## Work instructions:
When you write out the material, keep every line exactly as it is.

## Data for the task:
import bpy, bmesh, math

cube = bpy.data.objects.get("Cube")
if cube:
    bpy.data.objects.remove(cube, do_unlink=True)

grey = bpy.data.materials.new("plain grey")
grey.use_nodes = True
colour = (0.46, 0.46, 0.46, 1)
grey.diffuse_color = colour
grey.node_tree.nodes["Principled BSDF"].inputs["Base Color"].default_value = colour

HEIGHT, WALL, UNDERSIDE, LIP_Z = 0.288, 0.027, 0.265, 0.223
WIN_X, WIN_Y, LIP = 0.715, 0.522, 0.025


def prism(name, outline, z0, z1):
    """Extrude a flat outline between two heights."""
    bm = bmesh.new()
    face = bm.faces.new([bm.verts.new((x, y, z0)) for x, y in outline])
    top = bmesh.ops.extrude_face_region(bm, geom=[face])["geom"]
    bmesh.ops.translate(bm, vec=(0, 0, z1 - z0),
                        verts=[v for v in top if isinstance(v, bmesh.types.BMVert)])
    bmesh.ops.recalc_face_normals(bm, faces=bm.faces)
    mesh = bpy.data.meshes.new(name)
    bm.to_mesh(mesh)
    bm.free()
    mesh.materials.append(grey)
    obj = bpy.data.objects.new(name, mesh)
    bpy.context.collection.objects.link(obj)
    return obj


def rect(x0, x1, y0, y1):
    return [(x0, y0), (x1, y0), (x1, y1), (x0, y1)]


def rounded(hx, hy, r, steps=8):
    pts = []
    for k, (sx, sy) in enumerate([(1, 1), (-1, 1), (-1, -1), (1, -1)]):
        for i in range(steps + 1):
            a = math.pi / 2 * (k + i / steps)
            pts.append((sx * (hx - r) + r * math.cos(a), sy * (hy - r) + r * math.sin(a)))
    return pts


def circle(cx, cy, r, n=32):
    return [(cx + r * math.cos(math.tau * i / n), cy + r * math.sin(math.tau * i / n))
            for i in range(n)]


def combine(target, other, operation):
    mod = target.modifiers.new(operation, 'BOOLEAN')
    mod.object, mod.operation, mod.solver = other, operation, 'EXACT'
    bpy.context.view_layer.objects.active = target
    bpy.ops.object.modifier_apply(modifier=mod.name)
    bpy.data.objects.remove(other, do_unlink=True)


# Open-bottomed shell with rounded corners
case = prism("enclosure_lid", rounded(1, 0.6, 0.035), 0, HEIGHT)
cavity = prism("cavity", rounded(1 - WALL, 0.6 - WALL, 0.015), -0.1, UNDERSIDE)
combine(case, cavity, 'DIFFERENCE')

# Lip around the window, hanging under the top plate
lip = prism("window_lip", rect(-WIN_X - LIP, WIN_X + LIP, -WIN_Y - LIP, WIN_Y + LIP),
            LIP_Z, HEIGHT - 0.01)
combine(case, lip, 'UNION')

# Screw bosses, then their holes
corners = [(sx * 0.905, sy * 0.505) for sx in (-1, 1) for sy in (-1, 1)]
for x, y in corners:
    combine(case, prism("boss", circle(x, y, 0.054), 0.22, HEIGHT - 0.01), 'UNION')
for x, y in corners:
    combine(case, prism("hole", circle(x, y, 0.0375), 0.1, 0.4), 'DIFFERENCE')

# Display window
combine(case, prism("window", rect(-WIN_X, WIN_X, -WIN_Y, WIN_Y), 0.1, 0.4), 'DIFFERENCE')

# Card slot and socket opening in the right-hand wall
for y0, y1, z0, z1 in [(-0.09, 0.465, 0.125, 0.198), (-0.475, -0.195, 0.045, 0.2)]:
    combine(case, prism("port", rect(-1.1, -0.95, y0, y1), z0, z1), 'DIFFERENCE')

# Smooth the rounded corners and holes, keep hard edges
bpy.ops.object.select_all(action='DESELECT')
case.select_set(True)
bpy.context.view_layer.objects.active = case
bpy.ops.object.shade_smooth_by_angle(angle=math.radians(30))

## Answer box:
import bpy, bmesh, math

cube = bpy.data.objects.get("Cube")
if cube:
    bpy.data.objects.remove(cube, do_unlink=True)

grey = bpy.data.materials.new("plain grey")
grey.use_nodes = True
colour = (0.46, 0.46, 0.46, 1)
grey.diffuse_color = colour
grey.node_tree.nodes["Principled BSDF"].inputs["Base Color"].default_value = colour

HEIGHT, WALL, UNDERSIDE, LIP_Z = 0.288, 0.027, 0.265, 0.223
WIN_X, WIN_Y, LIP = 0.715, 0.522, 0.025


def prism(name, outline, z0, z1):
    """Extrude a flat outline between two heights."""
    bm = bmesh.new()
    face = bm.faces.new([bm.verts.new((x, y, z0)) for x, y in outline])
    top = bmesh.ops.extrude_face_region(bm, geom=[face])["geom"]
    bmesh.ops.translate(bm, vec=(0, 0, z1 - z0),
                        verts=[v for v in top if isinstance(v, bmesh.types.BMVert)])
    bmesh.ops.recalc_face_normals(bm, faces=bm.faces)
    mesh = bpy.data.meshes.new(name)
    bm.to_mesh(mesh)
    bm.free()
    mesh.materials.append(grey)
    obj = bpy.data.objects.new(name, mesh)
    bpy.context.collection.objects.link(obj)
    return obj


def rect(x0, x1, y0, y1):
    return [(x0, y0), (x1, y0), (x1, y1), (x0, y1)]


def rounded(hx, hy, r, steps=8):
    pts = []
    for k, (sx, sy) in enumerate([(1, 1), (-1, 1), (-1, -1), (1, -1)]):
        for i in range(steps + 1):
            a = math.pi / 2 * (k + i / steps)
            pts.append((sx * (hx - r) + r * math.cos(a), sy * (hy - r) + r * math.sin(a)))
    return pts


def circle(cx, cy, r, n=32):
    return [(cx + r * math.cos(math.tau * i / n), cy + r * math.sin(math.tau * i / n))
            for i in range(n)]


def combine(target, other, operation):
    mod = target.modifiers.new(operation, 'BOOLEAN')
    mod.object, mod.operation, mod.solver = other, operation, 'EXACT'
    bpy.context.view_layer.objects.active = target
    bpy.ops.object.modifier_apply(modifier=mod.name)
    bpy.data.objects.remove(other, do_unlink=True)


# Open-bottomed shell with rounded corners
case = prism("enclosure_lid", rounded(1, 0.6, 0.035), 0, HEIGHT)
cavity = prism("cavity", rounded(1 - WALL, 0.6 - WALL, 0.015), -0.1, UNDERSIDE)
combine(case, cavity, 'DIFFERENCE')

# Lip around the window, hanging under the top plate
lip = prism("window_lip", rect(-WIN_X - LIP, WIN_X + LIP, -WIN_Y - LIP, WIN_Y + LIP),
            LIP_Z, HEIGHT - 0.01)
combine(case, lip, 'UNION')

# Screw bosses, then their holes
corners = [(sx * 0.905, sy * 0.505) for sx in (-1, 1) for sy in (-1, 1)]
for x, y in corners:
    combine(case, prism("boss", circle(x, y, 0.054), 0.22, HEIGHT - 0.01), 'UNION')
for x, y in corners:
    combine(case, prism("hole", circle(x, y, 0.0375), 0.1, 0.4), 'DIFFERENCE')

# Display window
combine(case, prism("window", rect(-WIN_X, WIN_X, -WIN_Y, WIN_Y), 0.1, 0.4), 'DIFFERENCE')

# Card slot and socket opening in the right-hand wall
for y0, y1, z0, z1 in [(-0.09, 0.465, 0.125, 0.198), (-0.475, -0.195, 0.045, 0.2)]:
    combine(case, prism("port", rect(-1.1, -0.95, y0, y1), z0, z1), 'DIFFERENCE')

# Smooth the rounded corners and holes, keep hard edges
bpy.ops.object.select_all(action='DESELECT')
case.select_set(True)
bpy.context.view_layer.objects.active = case
bpy.ops.object.shade_smooth_by_angle(angle=math.radians(30))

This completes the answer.